The FDA has approved byvalson (nebivolol and valsartan) tablets by Allergan for the treatment of hypertension (high blood pressure [BP]).
The FDA has approved byvalson (nebivolol and valsartan) tablets by Allergan for the treatment of hypertension (high blood pressure [BP]).1 An estimated 30% of American adults have hypertension, about half of whom have not achieved their BP goals.2 Two-thirds of patients with hypertension will require more than 1 medication to achieve BP control. Byvalson is the only fixed-dose combination of a beta-blocker and an angiotensin II receptor blocker available in the United States.2 Lowering BP reduces the risk of fatal and nonfatal cardiovascular events, primarily strokes and myocardial infarctions (MIs). These effects have been seen in controlled trials of antihypertensive medications, including drugs in the classes to which the components of Byvalson belong; however, no controlled studies demonstrate risk reduction with Byvalson.1,2
Pharmacology and Pharmacokinetics
Nebivolol is a beta-adrenergic receptor blocking agent.
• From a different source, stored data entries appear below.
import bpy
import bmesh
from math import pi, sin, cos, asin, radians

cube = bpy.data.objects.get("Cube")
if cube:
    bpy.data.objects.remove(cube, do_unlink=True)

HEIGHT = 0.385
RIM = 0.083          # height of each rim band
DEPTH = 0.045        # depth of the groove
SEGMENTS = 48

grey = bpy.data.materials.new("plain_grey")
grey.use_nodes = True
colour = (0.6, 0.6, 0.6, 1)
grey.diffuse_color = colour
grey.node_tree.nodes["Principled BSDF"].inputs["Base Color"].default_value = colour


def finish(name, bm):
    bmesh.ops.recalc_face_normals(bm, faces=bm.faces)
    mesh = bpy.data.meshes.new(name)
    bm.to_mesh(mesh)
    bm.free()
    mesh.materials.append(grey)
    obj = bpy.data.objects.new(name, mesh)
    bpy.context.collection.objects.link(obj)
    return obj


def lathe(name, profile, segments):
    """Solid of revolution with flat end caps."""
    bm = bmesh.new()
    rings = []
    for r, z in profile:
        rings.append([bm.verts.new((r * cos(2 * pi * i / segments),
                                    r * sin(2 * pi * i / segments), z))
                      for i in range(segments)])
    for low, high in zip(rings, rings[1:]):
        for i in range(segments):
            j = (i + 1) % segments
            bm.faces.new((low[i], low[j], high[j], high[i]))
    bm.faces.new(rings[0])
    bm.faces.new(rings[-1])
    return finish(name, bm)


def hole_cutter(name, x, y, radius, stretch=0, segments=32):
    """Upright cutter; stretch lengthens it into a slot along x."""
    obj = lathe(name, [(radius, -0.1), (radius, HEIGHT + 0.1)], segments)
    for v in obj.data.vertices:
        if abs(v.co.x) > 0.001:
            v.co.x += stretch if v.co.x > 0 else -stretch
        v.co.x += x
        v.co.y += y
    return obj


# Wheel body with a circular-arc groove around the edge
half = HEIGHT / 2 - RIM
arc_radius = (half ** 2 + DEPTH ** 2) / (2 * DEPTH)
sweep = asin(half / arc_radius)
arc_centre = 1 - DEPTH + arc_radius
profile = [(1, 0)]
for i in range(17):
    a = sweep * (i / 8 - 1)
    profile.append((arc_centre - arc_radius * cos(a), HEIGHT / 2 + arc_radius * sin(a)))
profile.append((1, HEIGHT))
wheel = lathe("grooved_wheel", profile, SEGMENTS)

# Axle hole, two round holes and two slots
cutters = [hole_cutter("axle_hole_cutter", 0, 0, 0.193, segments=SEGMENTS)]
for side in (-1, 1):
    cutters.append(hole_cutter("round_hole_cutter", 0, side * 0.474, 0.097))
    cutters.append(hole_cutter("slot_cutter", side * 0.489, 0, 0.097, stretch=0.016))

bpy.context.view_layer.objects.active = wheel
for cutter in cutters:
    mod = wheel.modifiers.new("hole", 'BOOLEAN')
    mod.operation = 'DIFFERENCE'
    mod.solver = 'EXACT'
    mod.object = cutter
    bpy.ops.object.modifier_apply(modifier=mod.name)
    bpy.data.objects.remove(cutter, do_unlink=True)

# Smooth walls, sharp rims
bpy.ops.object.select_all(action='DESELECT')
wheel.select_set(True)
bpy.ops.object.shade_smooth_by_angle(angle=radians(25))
In most individuals and at doses ≤10 mg, it is beta-1 selective. Valsartan is an angiotensin II receptor blocker that blocks the vasoconstrictor and aldosterone-secreting effects of angiotensin II. After an oral dose of Byvalson, peak plasma concentrations of nebivolol are reached in approximately 1 to 6 hours and valsartan in approximately 2 to 4 hours.1
Dosage and Administration
When used as initial therapy and in patients who are not adequately controlled on valsartan 80 mg or nebivolol ≤10 mg, Byvalson should be dosed as a 5-mg/80-mg tablet orally once a day. In patients who are already using nebivolol 5 mg and valsartan 80 mg, Byvalson can be substituted for its components. The maximum antihypertensive effects of the medication are usually achieved within 2 to 4 weeks.1
Byvalson was evaluated in a phase 3, double-blind, placebo-controlled, dose-escalating, 8-week study in 4161 patients with stage 1 or 2 hypertension. Patients using Byvalson demonstrated a statistically significant reduction from baseline in diastolic and systolic BP compared with monotherapy with either nebivolol or valsartan.1,2
Contraindication, Warnings, and Precautions
Byvalson carries a boxed warning that it should not be used during pregnancy, as medications that work on the renin-angiotensin system can cause injury and death to a developing fetus. If pregnancy is detected during treatment with Byvalson, the medication should be discontinued immediately. Byvalson also is contraindicated in patients with severe bradycardia, heart block greater than first degree, cardiogenic shock, decompensated cardiac failure, sick sinus syndrome (unless a permanent pacemaker is in place), severe hepatic impairment, or hypersensitivity to any component of the product, and during treatment with aliskiren in diabetic patients.
Byvalson should not be abruptly discontinued in patients with coronary artery disease, as this may lead to an acute exacerbation of angina, MI, or ventricular arrhythmias. Patients with diabetes should monitor their glucose carefully, as beta-blockers may mask the symptoms of hypoglycemia. Renal function and potassium should be monitored in patients at risk of developing acute renal failure while using valsartan. Patients using Byvalson should not breast-feed.
Concomitant use of CYP2D6 enzyme inhibitors also should be avoided, as this combination may increase levels of nebivolol. In addition, use with reserpine or clonidine may produce excessive reduction of sympathetic activity, use with digitalis glycosides may increase the risk of bradycardia, and use in combination with verapamil- or diltiazem-type calcium channel blockers may cause excessive reductions in heart rate, BP, and cardiac contractility. Further, potassium-sparing diuretics, potassium supplements, or salt substitutes may lead to increased serum potassium, and concurrent use with nonsteroidal anti-inflammatory drugs may lead to increased risk of renal impairment and loss of the antihypertensive effect. Lastly, dual inhibition of the renin-angiotensin system may increase the risk of renal impairment, hypotension, and hyperkalemia, and use of Byvalson with lithium may cause increases in serum lithium concentrations and lithium toxicity.
No adverse reactions were reported more frequently in patients using Byvalson than in those using placebo.1
Dr. Holmberg earned her PharmD from the University of Connecticut and completed an ambulatory care residency at the Phoenix VA Healthcare System. Her practice has also included pediatrics and inpatient mental health. She resides in Phoenix, Arizona.